Your answer must be every line of the data below that holds the string "name", copied exactly.

THE RECORDS>
*** Block opens ***

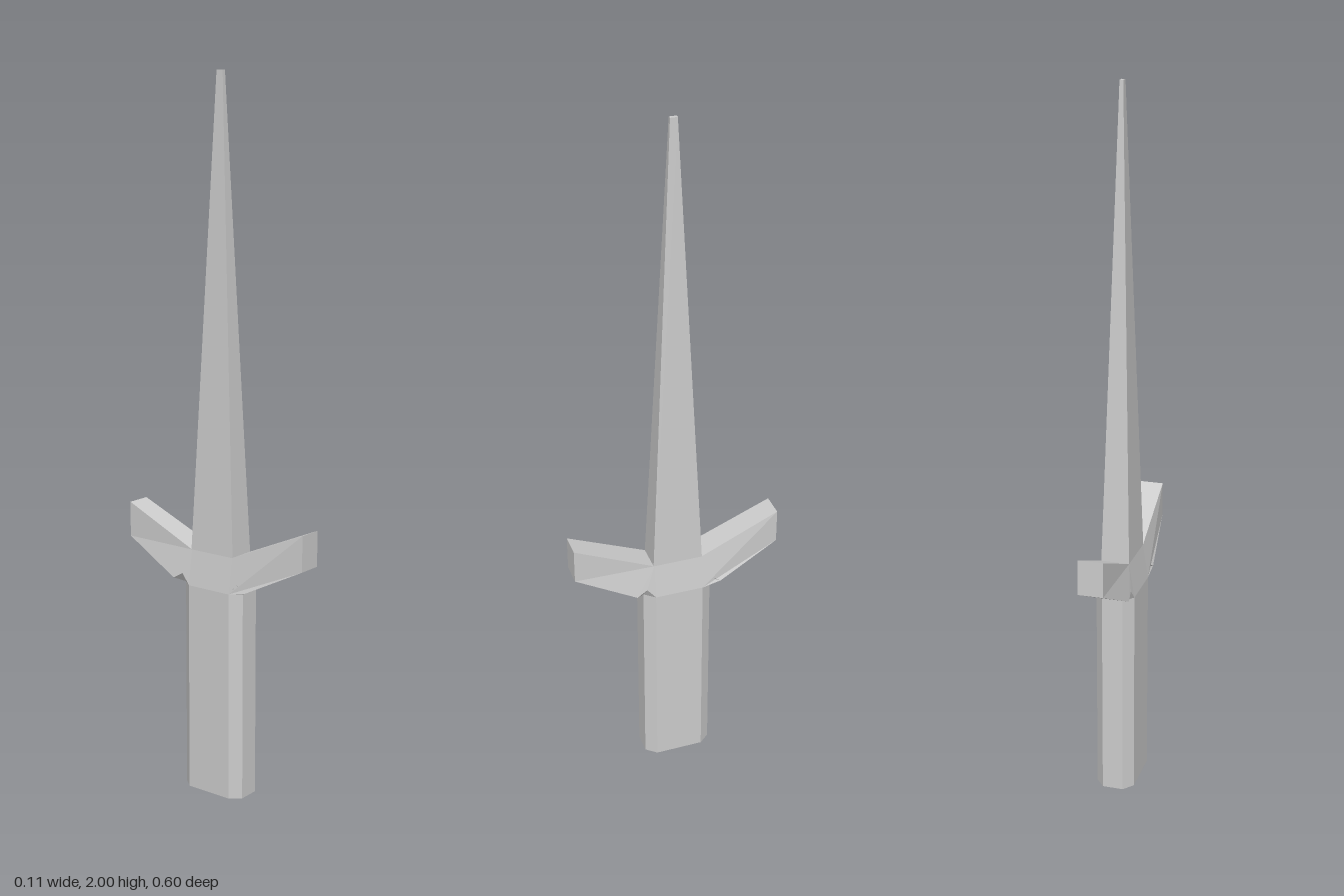
import * as THREE from 'three';

const material = new THREE.MeshStandardMaterial({ color: 0xcccccc, flatShading: true });

function part(name, geometry) {
  const mesh = new THREE.Mesh(geometry, material);
  mesh.name = name;
  return mesh;
}

// Box whose half sizes change from [x, z] at y0 to [x, z] at y1
function taperedBox(y0, bottom, y1, top) {
  const geometry = new THREE.BoxGeometry(2, 1, 2);
  const p = geometry.attributes.position;
  for (let i = 0; i < p.count; i++) {
    const upper = p.getY(i) > 0;
    const [hx, hz] = upper ? top : bottom;
    p.setXYZ(i, p.getX(i) * hx, upper ? y1 : y0, p.getZ(i) * hz);
  }
  geometry.computeVertexNormals();
  return geometry;
}

// Fan-triangulated polygons with hard edges
function polygons(faces) {
  const position = [];
  for (const f of faces) {
    for (let i = 1; i < f.length - 1; i++) position.push(...f[0], ...f[i], ...f[i + 1]);
  }
  const geometry = new THREE.BufferGeometry();
  geometry.setAttribute('position', new THREE.Float32BufferAttribute(position, 3));
  geometry.computeVertexNormals();
  return geometry;
}

// Upswept guard arm along +z, with a small notch where it meets the grip chamfer
function armGeometry() {
  const shoulder = [0.055, 0.6, 0.07];
  const root = [0.03, 0.6, 0.1];
  const notch = [0.052, 0.63, 0.095];
  const under = [0.055, 0.6125, 0.125];
  const tipLow = [0.035, 0.7, 0.3];
  const tipHigh = [0.035, 0.8, 0.3];
  const collar = [0.04, 0.7, 0.07];
  const mirror = ([x, y, z]) => [-x, y, z];

  const side = [
    [collar, tipHigh, tipLow, under, notch, shoulder],
    [shoulder, notch, root],
    [root, notch, under],
  ];
  const faces = [...side, ...side.map((f) => f.map(mirror).reverse())];

  // Strips across the underside, the end and the top
  const rim = [root, under, tipLow, tipHigh, collar];
  for (let i = 0; i < rim.length - 1; i++) {
    faces.push([rim[i], rim[i + 1], mirror(rim[i + 1]), mirror(rim[i])]);
  }
  return polygons(faces);
}

export function createModel() {
  const model = new THREE.Group();
  model.name = 'dagger';

  // Grip: chamfered rectangular prism
  const outline = [
    [0.055, 0.07], [0.03, 0.1], [-0.03, 0.1], [-0.055, 0.07],
    [-0.055, -0.07], [-0.03, -0.1], [0.03, -0.1], [0.055, -0.07],
  ];
  const shape = new THREE.Shape(outline.map(([x, z]) => new THREE.Vector2(x, z)));
  const grip = new THREE.ExtrudeGeometry(shape, { depth: 0.6, bevelEnabled: false });
  grip.rotateX(-Math.PI / 2);
  model.add(part('grip', grip));

  // Guard: tapered centre and two mirrored arms
  const guard = new THREE.Group();
  guard.name = 'guard';
  guard.add(part('guardCentre', taperedBox(0.6, [0.055, 0.07], 0.7, [0.04, 0.07])));
  const arm = armGeometry();
  const frontArm = part('frontGuardArm', arm);
  const backArm = part('backGuardArm', arm);
  backArm.rotation.y = Math.PI;
  guard.add(frontArm, backArm);
  model.add(guard);

  // Blade: long taper to a small blunt tip
  model.add(part('blade', taperedBox(0.7, [0.04, 0.072], 2, [0.005, 0.01])));

  return model;
}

*** Block closes ***

ANSWER FOR THE TASK>
function part(name, geometry) {
  mesh.name = name;
  model.name = 'dagger';
  guard.name = 'guard';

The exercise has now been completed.